Recently swapped in a GTX650Ti for some GT400 series GPU in my daughter’s Win8.1 desktop system - it already had NVidia drivers for the lofi GT series - do you think it recognised the GTX650? No! Had to uninstall NVidia drivers, and install fresh ones - there’s two hours gone…

The GTX650 came out of my AMD desktop system running 20.04 - which I upgraded to a GTX1650 - did that work out of the box with the 440 series drivers in Ubuntu? Yes!

Note : my house is nearly Windows “free” now… My eldest daughter recently replaced her AMD Win 8.1 (with the GTX650 above) desktop system with a Mac Mini… My other, youngest, daughter sold that Surface Pro 3 to get money for an iPad Pro - and she’s the only person in the house with Windows (8.1 on an Intel desktop) - but she barely uses it - as she has a recent MacBook Air - and she’s planning on ditching the windows PC… I think she only uses it for Steam PC games (I use Steam - but - only on Linux). My wife spends most of her time on her iPad, but occasionally uses an ancient MacBook Air (circa 2012/2013)…

I don’t “hate” Microsoft, and I acknowledge their job is 10,000x more difficult than Apple’s - and - I quite admire Bill Gates - and - I used Windows NT 3.51, 4.0 and 2000 in preference to the hobbled-together hybrid MS-DOS 8 bit / 16 bit / quasi-32 bit system that was Windows 3.x, 95, 98 and ME…

I even used to support Windows NT 4.0 server running on DEC Alpha RISC systems - which wiped the floor with Intel in nearly every department…

1 Like

Everything is relative. You succeeded in installing a not supported version of Windows on pretty restricted hardware.

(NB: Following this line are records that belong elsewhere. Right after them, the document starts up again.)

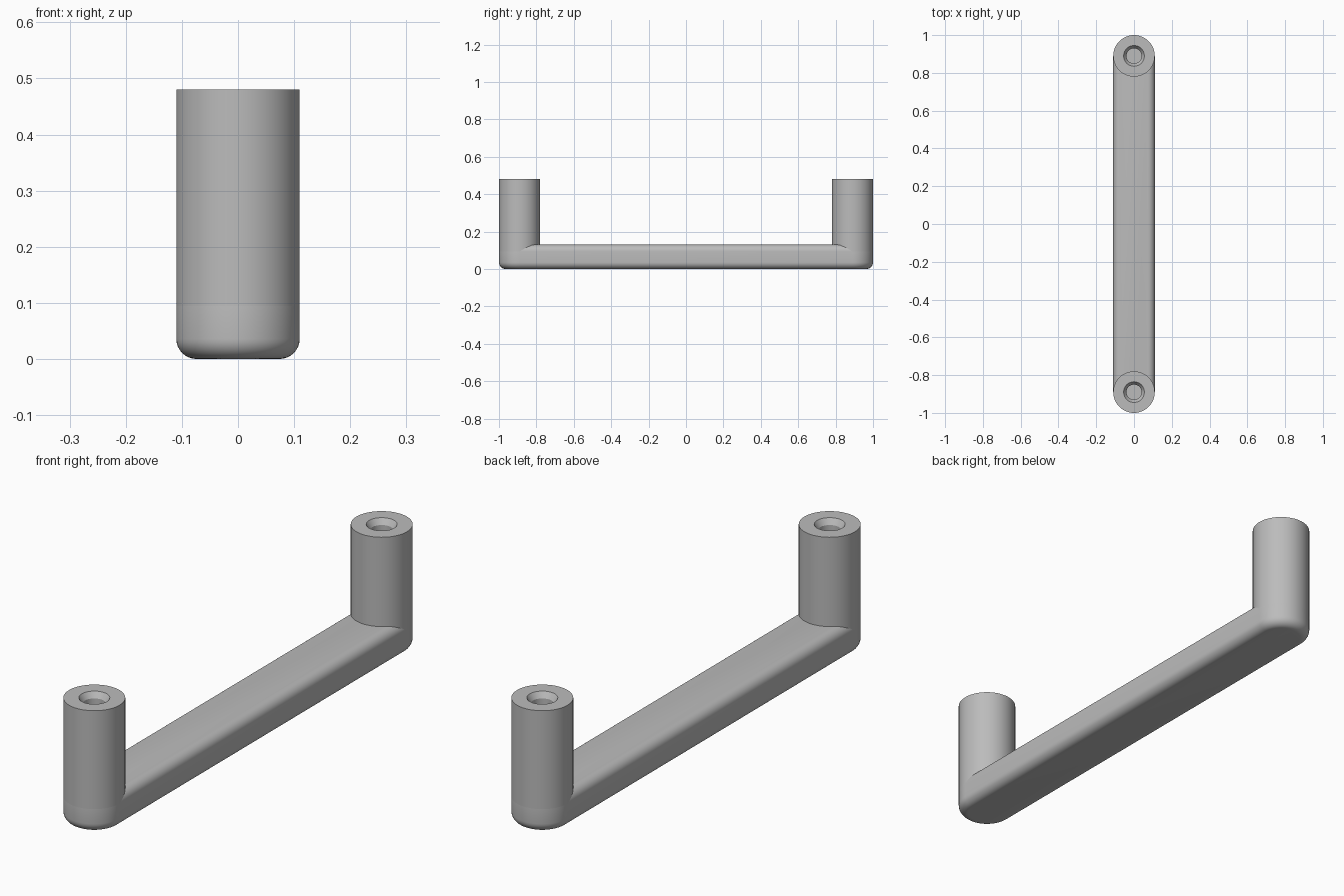
import bpy, bmesh, math

cube = bpy.data.objects.get("Cube")
if cube:
    bpy.data.objects.remove(cube, do_unlink=True)

RADIUS, POST_Y, HEIGHT = 0.11, 0.89, 0.48
BAR_TOP, FILLET = 0.13, 0.036
SEGMENTS = 64

grey = bpy.data.materials.new("satin grey metal")
grey.use_nodes = True
colour = (0.5, 0.5, 0.5, 1)
grey.diffuse_color = colour
grey.node_tree.nodes["Principled BSDF"].inputs["Base Color"].default_value = colour


def loft(name, rings, cap_first, cap_last):
    """Skin a stack of equal-length rings into one smooth-shaded object."""
    bm = bmesh.new()
    loops = [[bm.verts.new(p) for p in ring] for ring in rings]
    for a, b in zip(loops, loops[1:]):
        for i in range(len(a)):
            j = (i + 1) % len(a)
            bm.faces.new((a[i], a[j], b[j], b[i]))
    if cap_first:
        bm.faces.new(loops[0][::-1])
    if cap_last:
        bm.faces.new(loops[-1])
    mesh = bpy.data.meshes.new(name)
    bm.to_mesh(mesh)
    bm.free()
    mesh.materials.append(grey)
    obj = bpy.data.objects.new(name, mesh)
    bpy.context.collection.objects.link(obj)
    bpy.ops.object.select_all(action="DESELECT")
    obj.select_set(True)
    bpy.context.view_layer.objects.active = obj
    bpy.ops.object.shade_smooth_by_angle(angle=math.radians(30))
    return obj


def circle(r, y, z):
    angles = [math.tau * i / SEGMENTS for i in range(SEGMENTS)]
    return [(r * math.cos(a), y + r * math.sin(a), z) for a in angles]


def stadium(r, z):
    half = SEGMENTS // 2
    ring = []
    for side in (0, 1):
        for i in range(half + 1):
            a = math.pi * (side + i / half)
            y = -POST_Y if side else POST_Y
            ring.append((r * math.cos(a), y + r * math.sin(a), z))
    return ring


# Grip bar: round-ended slab with filleted lower and upper edges
arc = [math.pi / 2 * i / 8 for i in range(9)]
inner = RADIUS - FILLET
profile = [(inner + FILLET * math.sin(a), FILLET * (1 - math.cos(a))) for a in arc]
profile += [(r, BAR_TOP - z) for r, z in reversed(profile)]
loft("grip_bar", [stadium(r, z) for r, z in profile], True, True)

# Mounting posts: cylinders with a countersunk blind screw hole
post_profile = [(RADIUS, BAR_TOP - FILLET), (RADIUS, HEIGHT), (0.055, HEIGHT),
                (0.04, HEIGHT - 0.022), (0.04, HEIGHT - 0.2)]
for name, y in (("front_post", -POST_Y), ("back_post", POST_Y)):
    loft(name, [circle(r, y, z) for r, z in post_profile], False, True)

There was a big software update for Mac devices, which broke the device into an unusable state (not sure if there was really a way to fix it). This update was intended for exactly these devices that got the update and yet, the result is much worse than what you experienced. So, compared to Mac, Windows did still a better job at this compatability thing regarding your situation, than Apple.

Some of the famous issues are pointed out in this video (mostly hardware, due to obvious reasons):

Plus, Apple devices are far less price efficient, than Windows products.

Therefore, everything is relative and what you experienced with that Windows device is relatively fine compared to what may have happened to a Mac user.